With emerging technologies changing work, play and life as we know it, it’s critical for us all to prepare—especially our students. Our EVP & CHRO Donna Morris highlights creative problem-solving as one of the top attributes of those who are ready for the future of work. We surveyed 2,000 educators and policy-makers, and 86% said those with creative problem-solving skills will have opportunities for higher-earning jobs. Creative literacy will be a key skill in the future, and that’s why we believe art, creativity and technology must be central in education. And even more importantly, we believe all students should have access to these opportunities, regardless of their background or circumstances. We’re working with several partners to make the development of these digital and creative skills a reality, this summer and beyond.

Technology and design camps

This summer, we’re working with Girls Who Code, iDTech, and Cooper Hewitt—three organizations that provide immersive camps to introduce students to technology and creativity. During our Girls Who Code program, high school girls are learning the basics of computer science, but they’re also learning to combine their coding skills with creativity to develop projects that reflect their unique personalities and perspectives. Through mentorship and hands-on activities, the girls learn that they not only can have a place within tech, but that they can thrive in the industry and can use technology to solve challenging problems in their communities. This is our seventh year partnering with Girls Who Code, and we’ve now impacted 400 high school girls through the program.

iDTech is another partner that provides summer camps globally, with programs that allow students to explore cutting edge technology in coding, video production, game development and more. This year, Adobe is sponsoring 200 iDTech scholarships for local Bay Area students who wouldn’t otherwise have had the opportunity to attend the camp for financial reasons. These students are spending 1-2 weeks exploring their creativity, learning real-world skills, and using Adobe tools

In addition, at Cooper Hewitt Design Camp, students who are designers, tinkerers and creative thinkers are learning about the latest advances in design, tackling real-life design challenges presented by guest designers, and receiving access to the Smithsonian Design Museum. Adobe is proud to be the project partner for three Design Camps this summer for students ages 6 to 18.

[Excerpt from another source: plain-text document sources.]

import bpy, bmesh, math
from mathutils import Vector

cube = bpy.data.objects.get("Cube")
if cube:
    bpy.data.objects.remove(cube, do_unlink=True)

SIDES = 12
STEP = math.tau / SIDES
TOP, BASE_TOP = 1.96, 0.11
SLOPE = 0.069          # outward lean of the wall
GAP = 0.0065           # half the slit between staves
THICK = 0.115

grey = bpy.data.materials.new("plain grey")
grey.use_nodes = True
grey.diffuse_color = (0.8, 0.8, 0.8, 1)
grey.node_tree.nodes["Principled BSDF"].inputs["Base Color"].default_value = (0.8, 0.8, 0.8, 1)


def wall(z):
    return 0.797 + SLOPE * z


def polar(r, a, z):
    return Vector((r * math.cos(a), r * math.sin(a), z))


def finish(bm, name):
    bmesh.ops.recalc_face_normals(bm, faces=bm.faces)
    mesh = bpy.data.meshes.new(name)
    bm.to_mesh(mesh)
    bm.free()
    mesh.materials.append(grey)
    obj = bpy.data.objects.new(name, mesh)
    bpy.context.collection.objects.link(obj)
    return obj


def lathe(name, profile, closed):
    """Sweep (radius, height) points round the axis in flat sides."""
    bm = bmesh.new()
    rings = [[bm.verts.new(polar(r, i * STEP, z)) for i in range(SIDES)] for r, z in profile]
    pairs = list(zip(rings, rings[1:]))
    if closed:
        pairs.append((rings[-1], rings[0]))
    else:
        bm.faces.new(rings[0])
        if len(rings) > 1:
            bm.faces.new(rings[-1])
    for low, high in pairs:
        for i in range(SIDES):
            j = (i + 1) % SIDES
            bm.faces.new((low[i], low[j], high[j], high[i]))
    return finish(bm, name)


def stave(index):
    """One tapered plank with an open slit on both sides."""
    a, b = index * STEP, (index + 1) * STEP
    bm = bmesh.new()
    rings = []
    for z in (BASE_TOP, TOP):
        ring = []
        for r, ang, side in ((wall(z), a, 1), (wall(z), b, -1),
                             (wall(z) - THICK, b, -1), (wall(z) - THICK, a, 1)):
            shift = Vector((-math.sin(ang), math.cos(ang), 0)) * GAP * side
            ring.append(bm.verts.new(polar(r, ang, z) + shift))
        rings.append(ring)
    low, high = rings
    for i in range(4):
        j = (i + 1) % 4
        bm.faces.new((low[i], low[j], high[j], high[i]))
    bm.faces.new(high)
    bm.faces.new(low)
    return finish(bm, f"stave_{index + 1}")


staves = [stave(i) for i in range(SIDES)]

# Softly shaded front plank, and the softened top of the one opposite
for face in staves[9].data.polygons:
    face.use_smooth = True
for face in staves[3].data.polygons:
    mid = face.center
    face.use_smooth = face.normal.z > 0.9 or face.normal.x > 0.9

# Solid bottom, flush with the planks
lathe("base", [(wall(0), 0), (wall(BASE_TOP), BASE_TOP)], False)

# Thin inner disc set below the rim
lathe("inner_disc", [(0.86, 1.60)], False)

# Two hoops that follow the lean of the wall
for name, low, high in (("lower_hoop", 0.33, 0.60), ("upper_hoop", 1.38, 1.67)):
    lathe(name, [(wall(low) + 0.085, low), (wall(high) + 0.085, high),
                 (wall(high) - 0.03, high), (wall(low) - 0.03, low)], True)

These programs are more than just summer camps. They open doors for students from all backgrounds to explore new fields they may not have access to otherwise, whether that’s due to a lack of exposure or a lack of financial means. Our goal is to open up new realms of possibility for these students, and grow the future pipeline of diverse candidates who will be inspired to pursue careers in tech.

Fellowships and scholarships

Though camps provide unique learning experiences for younger students, it’s important we continue to nurture creativity and inspire curiosity throughout the educational journey. We do this through a variety of scholarships and fellowships that support advanced training and help students launch and accelerate their careers. A few initiatives that are in full swing this summer include our GEM Fellowship program, the Sundance Ignite Fellowship, and scholarships we’ll be providing for high school students to attend the online filmmakers workshop with NYU’s Tisch School of Arts High School Summer Program.

We’ve partnered with the National GEM Consortium since 2012 to support GEM fellowships for graduate students from underrepresented communities who are pursuing education in STEM fields. As a corporate GEM sponsor, Adobe supports up to 10 new GEM fellows each year, as well as continuing fellows who are completing their degrees. This summer, 13 fellows are working as Adobe interns, and some of our former fellows have even gone on to full-time roles at Adobe.

For young filmmakers, we sponsor the Sundance Ignite Fellowship—a competitive program supporting emerging filmmakers with a year of mentorship and development opportunities. Established in 2015 with founding support from Adobe, the program has helped fellows launch their careers and tell their powerful stories, with four alumni debuting projects at the Sundance Film Festival this year alone. And just a few weeks ago, our 2019 fellows gathered in Los Angeles at the Sundance Ignite Summer Convening for four days of workshops, mentorship and networking.

The NYU Tisch School of Arts Summer High School Program recently launched a brand new opportunity for young filmmakers with their online filmmaking workshop. We are proud to be the first to sponsor high school students to attend the online workshop, giving ambitious, curious, young filmmakers the chance to experience this new course through a scholarship opportunity.

Creativity for all

Whether it’s the introduction to tech through a local summer immersion program or an internationally-renowned filmmaking fellowship, we are proud to play a role in preparing young people for the future by nurturing creativity and supporting creators. Ultimately, we hope these initiatives will enable today’s youth to create their stories, express themselves and gain valuable skills that are in high demand in our dynamically changing workforce.

Learn more about our education initiatives, including the Adobe Creativity Scholarships, the Adobe Research Women-in-Technology Scholarship, the Adobe Digital Academy and more.

Topics: Sustainability